#### [Exercise objective]
Everything from the line containing "# Four hooked clips" through the last line of the material below is to be copied exactly, ends included.

#### [Source material]
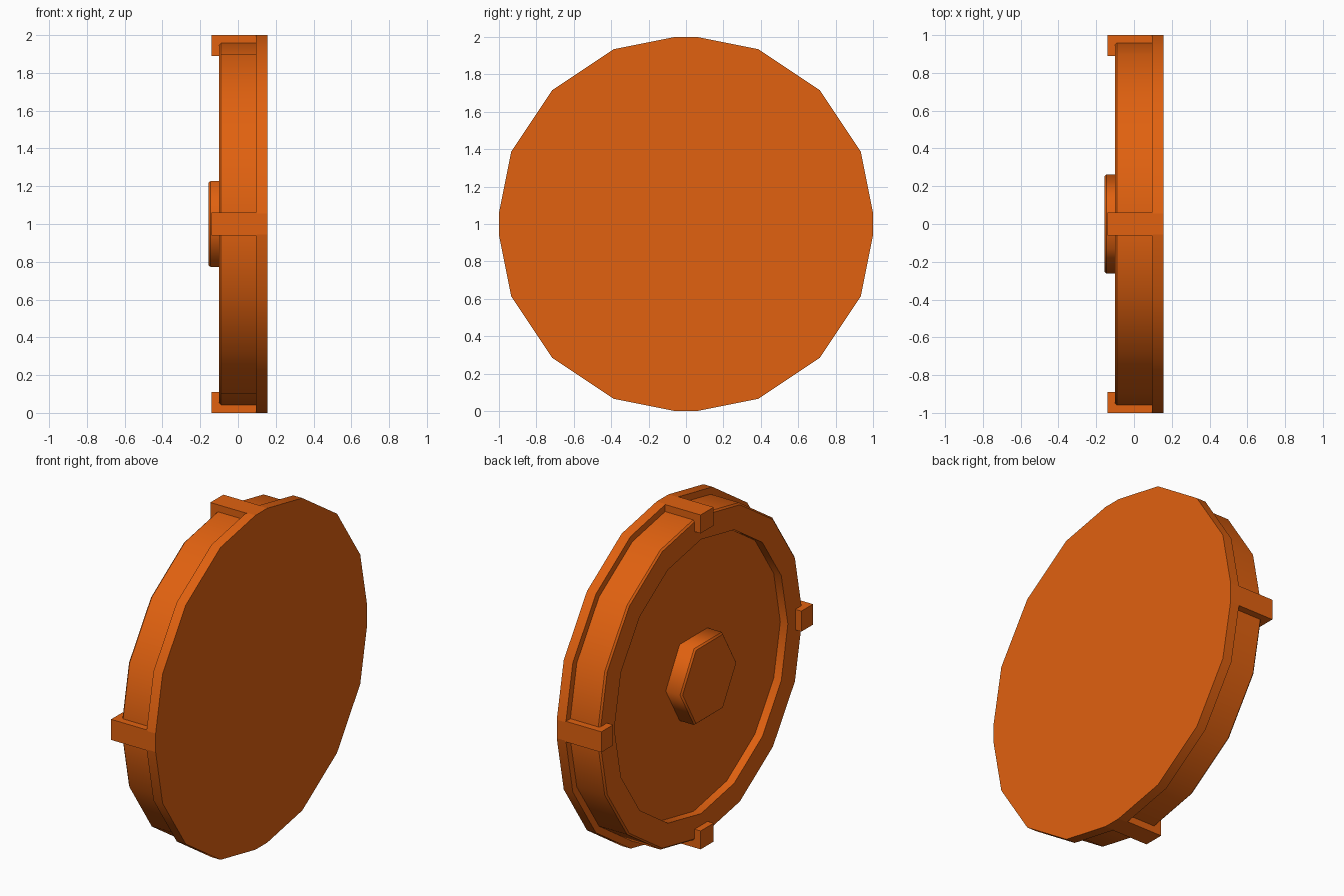
import bpy, bmesh, math
from mathutils import Matrix, Vector

if "Cube" in bpy.data.objects:
    bpy.data.objects.remove(bpy.data.objects["Cube"])

orange = bpy.data.materials.new("orange")
orange.diffuse_color = (0.75, 0.12, 0.005, 1)
orange.use_nodes = True
orange.node_tree.nodes["Principled BSDF"].inputs["Base Color"].default_value = orange.diffuse_color
CENTRE = Matrix.Translation((0, 0, 1))


def finish(bm, name, matrix=CENTRE):
    bmesh.ops.recalc_face_normals(bm, faces=bm.faces[:])
    me = bpy.data.meshes.new(name)
    bm.to_mesh(me)
    bm.free()
    me.materials.append(orange)
    ob = bpy.data.objects.new(name, me)
    ob.matrix_world = matrix
    bpy.context.collection.objects.link(ob)
    return ob


def lathe(profile, sides):
    """Closed solid round the x axis from (x, radius) points; smooth round, sharp rings."""
    bm = bmesh.new()
    rings = []
    for x, r in profile:
        angles = [2 * math.pi * k / sides for k in range(sides)]
        rings.append([bm.verts.new((x, r * math.cos(a), r * math.sin(a))) for a in angles])
    for a, b in zip(rings, rings[1:]):
        for k in range(sides):
            j = (k + 1) % sides
            bm.faces.new((a[k], a[j], b[j], b[k])).smooth = True
    bm.faces.new(rings[0])
    bm.faces.new(rings[-1])
    for ring in rings:
        for k in range(sides):
            bm.edges.get((ring[k], ring[k - 1])).smooth = False
    return bm


# Front plate, with its four axis corners trimmed flat for the clips
plate = lathe([(0.155, 1.011), (0.095, 1.011)], 16)
for d in ((0, 1, 0), (0, -1, 0), (0, 0, 1), (0, 0, -1)):
    cut = bmesh.ops.bisect_plane(plate, geom=plate.verts[:] + plate.edges[:] + plate.faces[:],
                                 plane_co=Vector(d), plane_no=d, clear_outer=True)
    edges = [e for e in cut["geom_cut"] if isinstance(e, bmesh.types.BMEdge)]
    bmesh.ops.holes_fill(plate, edges=[e for e in plate.edges if e.is_boundary])
    for e in edges:
        e.smooth = False
finish(plate, "front_plate")

# Drum with a shallow recess in its back
finish(lathe([(0.10, 0.97), (-0.09, 0.97), (-0.10, 0.96), (-0.10, 0.82), (-0.05, 0.82)], 16), "drum")

# Six-sided hub
finish(lathe([(-0.04, 0.263), (-0.145, 0.263), (-0.155, 0.253)], 6), "hub")

# Four hooked clips
L_SHAPE = [(0.10, 1.0), (-0.14, 1.0), (-0.14, 0.89), (-0.10, 0.89), (-0.10, 0.94), (0.10, 0.94)]
for i in range(4):
    bm = bmesh.new()
    face = bm.faces.new([bm.verts.new((x, -0.0615, z)) for x, z in L_SHAPE])
    ext = bmesh.ops.extrude_face_region(bm, geom=[face])
    bmesh.ops.translate(bm, vec=(0, 0.123, 0),
                        verts=[v for v in ext["geom"] if isinstance(v, bmesh.types.BMVert)])
    finish(bm, f"clip_{i + 1}", CENTRE @ Matrix.Rotation(i * math.pi / 2, 4, "X"))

#### [Written solution]
# Four hooked clips
L_SHAPE = [(0.10, 1.0), (-0.14, 1.0), (-0.14, 0.89), (-0.10, 0.89), (-0.10, 0.94), (0.10, 0.94)]
for i in range(4):
    bm = bmesh.new()
    face = bm.faces.new([bm.verts.new((x, -0.0615, z)) for x, z in L_SHAPE])
    ext = bmesh.ops.extrude_face_region(bm, geom=[face])
    bmesh.ops.translate(bm, vec=(0, 0.123, 0),
                        verts=[v for v in ext["geom"] if isinstance(v, bmesh.types.BMVert)])
    finish(bm, f"clip_{i + 1}", CENTRE @ Matrix.Rotation(i * math.pi / 2, 4, "X"))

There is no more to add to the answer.